SHIF schedule of benefits and ceilings / Jean-François Santarelli

Category : Message68

Jean-François Santarelli, Bureau member of the Former Officials Section

Note submitted to the Bureau meeting of 4 November 2020

Profiting from the presence of Florian Léger (SHIF Executive Secretary) and Pierre Sayour (Management Committee Chairperson), I would like to make a suggestion to the Management Committee about the schedule of benefits. The latter is, I believe, generally very much appreciated by participants. However, as the schedule was updated three years ago, it is admittedly, like any update, no longer completely “current”. In most countries there is inflation in health costs, often well above the rise in the cost of living. This is particularly true in Switzerland, as Health Minister Alain Berset recently pointed out.

The SHIF schedule of benefits provides for 80% reimbursement of health costs plus a supplementary benefit scheme. This system largely ensures that members are not unduly penalised by health cost inflation. However, the situation is different for benefits limited by a reimbursement ceiling. In this case, cost inflation leads to an ever-increasing gap between the ceiling and actual health costs, which penalises participants, especially pensioners, who cannot benefit from an increase in their pension.

In some cases, for example that of pensioners in Switzerland who have chosen to receive their pensions in local currency, there has been no uprating of pensions for four years because the benchmark inflation rate has remained too low. This has not been the case for the inflation rate of health costs over the same period.

A typical example is long-term care, particularly in institutions. In Switzerland, the basic rate in an EMS (care home) varies from 7,500 to 8,000 Swiss francs a month, to which is almost always added a monthly supplement of between 400 and 1,500 Swiss francs, depending on the resident’s level of dependency. There are thus appreciable expenses outstanding in relation to SHIF benefits, which are nevertheless quite substantial compared with other insurance schemes. On this point, still in Switzerland where many pensioners live, it should be noted that the authorities, for reasons of economy, no longer systematically seek to ensure that pensioners on retiring join the AVS (Old Age and Survivors’ Insurance) scheme and thereafter benefit from social assistance.

As the SHIF Management Committee did three years ago, a working group should in my view be tasked with updating the schedule of benefits’ current ceilings. Retired members of the Management Committee could usefully participate in this working group as could, if necessary, members of the Bureau of the Former Officials Section.

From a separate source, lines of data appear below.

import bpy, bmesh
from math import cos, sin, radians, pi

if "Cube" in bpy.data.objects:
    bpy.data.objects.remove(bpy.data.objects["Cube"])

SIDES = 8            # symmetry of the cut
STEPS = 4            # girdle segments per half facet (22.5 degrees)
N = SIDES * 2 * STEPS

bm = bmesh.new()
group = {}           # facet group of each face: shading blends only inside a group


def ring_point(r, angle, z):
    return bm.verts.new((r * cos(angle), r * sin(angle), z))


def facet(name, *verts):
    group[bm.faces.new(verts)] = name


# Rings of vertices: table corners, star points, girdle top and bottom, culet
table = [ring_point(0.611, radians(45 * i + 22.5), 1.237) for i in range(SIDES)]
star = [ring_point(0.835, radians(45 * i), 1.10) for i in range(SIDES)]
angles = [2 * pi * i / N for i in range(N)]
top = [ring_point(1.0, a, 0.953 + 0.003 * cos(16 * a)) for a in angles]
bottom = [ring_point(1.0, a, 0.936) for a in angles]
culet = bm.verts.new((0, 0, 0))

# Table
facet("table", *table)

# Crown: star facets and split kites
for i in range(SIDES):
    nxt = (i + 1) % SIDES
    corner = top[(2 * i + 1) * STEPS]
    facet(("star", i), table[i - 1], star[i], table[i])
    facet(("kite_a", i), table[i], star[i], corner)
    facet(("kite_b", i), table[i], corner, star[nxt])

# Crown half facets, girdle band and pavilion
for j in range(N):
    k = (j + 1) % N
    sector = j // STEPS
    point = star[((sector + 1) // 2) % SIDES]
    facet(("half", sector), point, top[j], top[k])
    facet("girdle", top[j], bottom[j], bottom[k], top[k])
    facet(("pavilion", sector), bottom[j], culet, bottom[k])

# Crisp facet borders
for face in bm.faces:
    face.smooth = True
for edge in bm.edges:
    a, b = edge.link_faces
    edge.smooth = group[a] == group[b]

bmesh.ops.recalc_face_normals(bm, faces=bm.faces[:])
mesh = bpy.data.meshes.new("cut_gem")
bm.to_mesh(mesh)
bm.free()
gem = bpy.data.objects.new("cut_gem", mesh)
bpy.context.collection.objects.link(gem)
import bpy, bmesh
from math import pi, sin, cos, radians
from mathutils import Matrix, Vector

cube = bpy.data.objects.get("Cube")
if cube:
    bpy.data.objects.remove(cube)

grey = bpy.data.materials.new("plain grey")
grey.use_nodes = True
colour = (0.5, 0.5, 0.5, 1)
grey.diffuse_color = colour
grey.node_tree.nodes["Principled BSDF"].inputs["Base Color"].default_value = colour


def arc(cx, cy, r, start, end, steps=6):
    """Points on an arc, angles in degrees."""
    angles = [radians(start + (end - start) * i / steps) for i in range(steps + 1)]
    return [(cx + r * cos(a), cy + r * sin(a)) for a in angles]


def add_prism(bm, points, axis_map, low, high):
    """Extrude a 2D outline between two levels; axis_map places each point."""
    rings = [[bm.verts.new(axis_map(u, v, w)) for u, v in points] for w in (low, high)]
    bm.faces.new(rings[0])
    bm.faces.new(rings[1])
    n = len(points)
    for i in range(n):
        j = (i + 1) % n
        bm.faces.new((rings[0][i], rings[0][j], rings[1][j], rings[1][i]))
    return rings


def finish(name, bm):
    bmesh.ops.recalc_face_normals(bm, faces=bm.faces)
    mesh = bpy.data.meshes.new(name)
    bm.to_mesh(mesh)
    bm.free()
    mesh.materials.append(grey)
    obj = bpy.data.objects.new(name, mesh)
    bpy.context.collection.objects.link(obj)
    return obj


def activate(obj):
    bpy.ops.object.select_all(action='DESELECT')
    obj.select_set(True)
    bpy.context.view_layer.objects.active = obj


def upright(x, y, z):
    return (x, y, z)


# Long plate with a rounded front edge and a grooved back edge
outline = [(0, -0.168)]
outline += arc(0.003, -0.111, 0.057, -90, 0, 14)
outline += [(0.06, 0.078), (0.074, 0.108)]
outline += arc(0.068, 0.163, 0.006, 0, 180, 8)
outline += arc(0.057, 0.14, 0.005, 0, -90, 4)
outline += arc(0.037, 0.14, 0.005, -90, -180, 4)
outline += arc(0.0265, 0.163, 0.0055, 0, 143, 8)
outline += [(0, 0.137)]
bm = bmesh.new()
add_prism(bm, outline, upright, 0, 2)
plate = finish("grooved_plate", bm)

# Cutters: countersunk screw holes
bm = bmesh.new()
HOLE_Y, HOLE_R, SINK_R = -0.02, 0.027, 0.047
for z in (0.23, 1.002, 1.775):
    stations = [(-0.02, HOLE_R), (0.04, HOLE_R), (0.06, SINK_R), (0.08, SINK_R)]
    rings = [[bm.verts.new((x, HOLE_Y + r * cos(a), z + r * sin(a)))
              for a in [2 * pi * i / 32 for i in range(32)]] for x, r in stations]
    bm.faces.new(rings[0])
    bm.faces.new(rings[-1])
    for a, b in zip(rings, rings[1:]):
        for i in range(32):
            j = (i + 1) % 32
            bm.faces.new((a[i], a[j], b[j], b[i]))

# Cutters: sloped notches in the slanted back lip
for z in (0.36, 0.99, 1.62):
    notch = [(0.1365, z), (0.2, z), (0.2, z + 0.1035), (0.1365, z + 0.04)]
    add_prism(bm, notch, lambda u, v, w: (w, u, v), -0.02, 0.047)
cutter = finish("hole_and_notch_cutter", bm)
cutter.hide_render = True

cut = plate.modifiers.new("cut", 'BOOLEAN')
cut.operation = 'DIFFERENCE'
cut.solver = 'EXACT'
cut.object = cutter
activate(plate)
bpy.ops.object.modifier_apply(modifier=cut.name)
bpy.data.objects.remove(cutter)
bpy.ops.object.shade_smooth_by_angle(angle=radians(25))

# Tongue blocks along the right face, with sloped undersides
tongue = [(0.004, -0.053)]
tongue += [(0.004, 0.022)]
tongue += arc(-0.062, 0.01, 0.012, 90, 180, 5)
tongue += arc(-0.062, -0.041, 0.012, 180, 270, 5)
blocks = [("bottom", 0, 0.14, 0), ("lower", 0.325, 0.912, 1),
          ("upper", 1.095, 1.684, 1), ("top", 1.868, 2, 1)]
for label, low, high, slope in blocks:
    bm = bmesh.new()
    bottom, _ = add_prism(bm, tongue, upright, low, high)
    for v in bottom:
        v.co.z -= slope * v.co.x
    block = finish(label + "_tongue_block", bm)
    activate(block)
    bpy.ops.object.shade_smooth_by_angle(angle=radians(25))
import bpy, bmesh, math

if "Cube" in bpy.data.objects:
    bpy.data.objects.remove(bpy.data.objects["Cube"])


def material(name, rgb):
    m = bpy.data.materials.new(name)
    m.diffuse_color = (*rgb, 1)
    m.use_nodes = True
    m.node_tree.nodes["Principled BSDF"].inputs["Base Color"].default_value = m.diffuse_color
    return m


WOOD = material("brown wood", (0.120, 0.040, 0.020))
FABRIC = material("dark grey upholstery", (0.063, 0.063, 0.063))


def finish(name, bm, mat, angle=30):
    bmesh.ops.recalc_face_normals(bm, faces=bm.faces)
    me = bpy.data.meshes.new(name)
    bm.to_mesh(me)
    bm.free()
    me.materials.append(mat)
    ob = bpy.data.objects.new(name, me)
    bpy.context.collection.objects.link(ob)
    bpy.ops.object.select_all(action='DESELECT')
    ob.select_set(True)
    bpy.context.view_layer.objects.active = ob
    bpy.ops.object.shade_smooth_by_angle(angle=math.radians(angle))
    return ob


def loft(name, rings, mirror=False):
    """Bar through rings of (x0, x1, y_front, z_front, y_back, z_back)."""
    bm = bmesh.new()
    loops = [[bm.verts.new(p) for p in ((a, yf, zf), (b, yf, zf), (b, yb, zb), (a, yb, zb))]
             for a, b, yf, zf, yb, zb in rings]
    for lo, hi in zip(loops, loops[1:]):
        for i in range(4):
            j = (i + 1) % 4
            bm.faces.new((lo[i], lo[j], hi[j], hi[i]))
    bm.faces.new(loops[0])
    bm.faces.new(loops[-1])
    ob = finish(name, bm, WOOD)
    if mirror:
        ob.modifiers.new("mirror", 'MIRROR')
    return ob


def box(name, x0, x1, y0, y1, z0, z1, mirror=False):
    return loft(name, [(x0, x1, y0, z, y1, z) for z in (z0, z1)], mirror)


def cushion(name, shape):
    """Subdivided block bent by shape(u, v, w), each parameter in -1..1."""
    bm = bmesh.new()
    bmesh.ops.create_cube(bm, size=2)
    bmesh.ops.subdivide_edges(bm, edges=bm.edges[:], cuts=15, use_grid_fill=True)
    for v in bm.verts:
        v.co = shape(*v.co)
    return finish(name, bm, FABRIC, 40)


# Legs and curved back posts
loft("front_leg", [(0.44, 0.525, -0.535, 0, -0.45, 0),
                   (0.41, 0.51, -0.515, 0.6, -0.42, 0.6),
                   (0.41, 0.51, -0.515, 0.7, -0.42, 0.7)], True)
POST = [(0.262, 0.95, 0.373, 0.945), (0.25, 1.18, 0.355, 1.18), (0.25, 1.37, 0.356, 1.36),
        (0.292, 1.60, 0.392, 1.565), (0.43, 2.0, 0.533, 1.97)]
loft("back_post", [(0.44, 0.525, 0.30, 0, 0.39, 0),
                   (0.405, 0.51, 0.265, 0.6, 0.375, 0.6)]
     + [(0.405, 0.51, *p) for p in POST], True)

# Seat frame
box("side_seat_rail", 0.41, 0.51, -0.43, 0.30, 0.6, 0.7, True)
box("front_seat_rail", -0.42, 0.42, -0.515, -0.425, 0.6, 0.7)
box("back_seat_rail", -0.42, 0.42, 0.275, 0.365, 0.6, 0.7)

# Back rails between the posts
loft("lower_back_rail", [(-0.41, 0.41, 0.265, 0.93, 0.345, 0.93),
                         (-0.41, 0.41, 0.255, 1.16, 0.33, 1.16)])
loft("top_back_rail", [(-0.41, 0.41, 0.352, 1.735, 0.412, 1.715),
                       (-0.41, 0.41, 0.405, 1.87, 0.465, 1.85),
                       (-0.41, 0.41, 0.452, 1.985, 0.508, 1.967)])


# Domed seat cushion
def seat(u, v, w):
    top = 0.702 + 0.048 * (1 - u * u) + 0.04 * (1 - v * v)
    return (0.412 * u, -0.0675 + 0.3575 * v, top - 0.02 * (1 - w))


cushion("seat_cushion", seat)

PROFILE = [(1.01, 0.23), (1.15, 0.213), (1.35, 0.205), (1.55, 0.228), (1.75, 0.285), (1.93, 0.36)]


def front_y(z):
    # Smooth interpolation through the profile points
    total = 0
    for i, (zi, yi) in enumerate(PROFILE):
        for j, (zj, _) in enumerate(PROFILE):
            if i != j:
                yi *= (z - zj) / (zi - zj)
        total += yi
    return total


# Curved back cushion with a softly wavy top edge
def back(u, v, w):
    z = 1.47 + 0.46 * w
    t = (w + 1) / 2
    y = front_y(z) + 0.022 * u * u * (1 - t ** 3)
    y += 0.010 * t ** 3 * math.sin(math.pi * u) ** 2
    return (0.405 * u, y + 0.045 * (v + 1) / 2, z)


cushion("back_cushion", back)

Thought should also be given to a more or less automatic system of annual updating of these ceilings in line with observed increases in expenditure in the relevant sectors. This would avoid having to raise the question of updating certain ceilings and benefits every few years, with varying degrees of difficulty.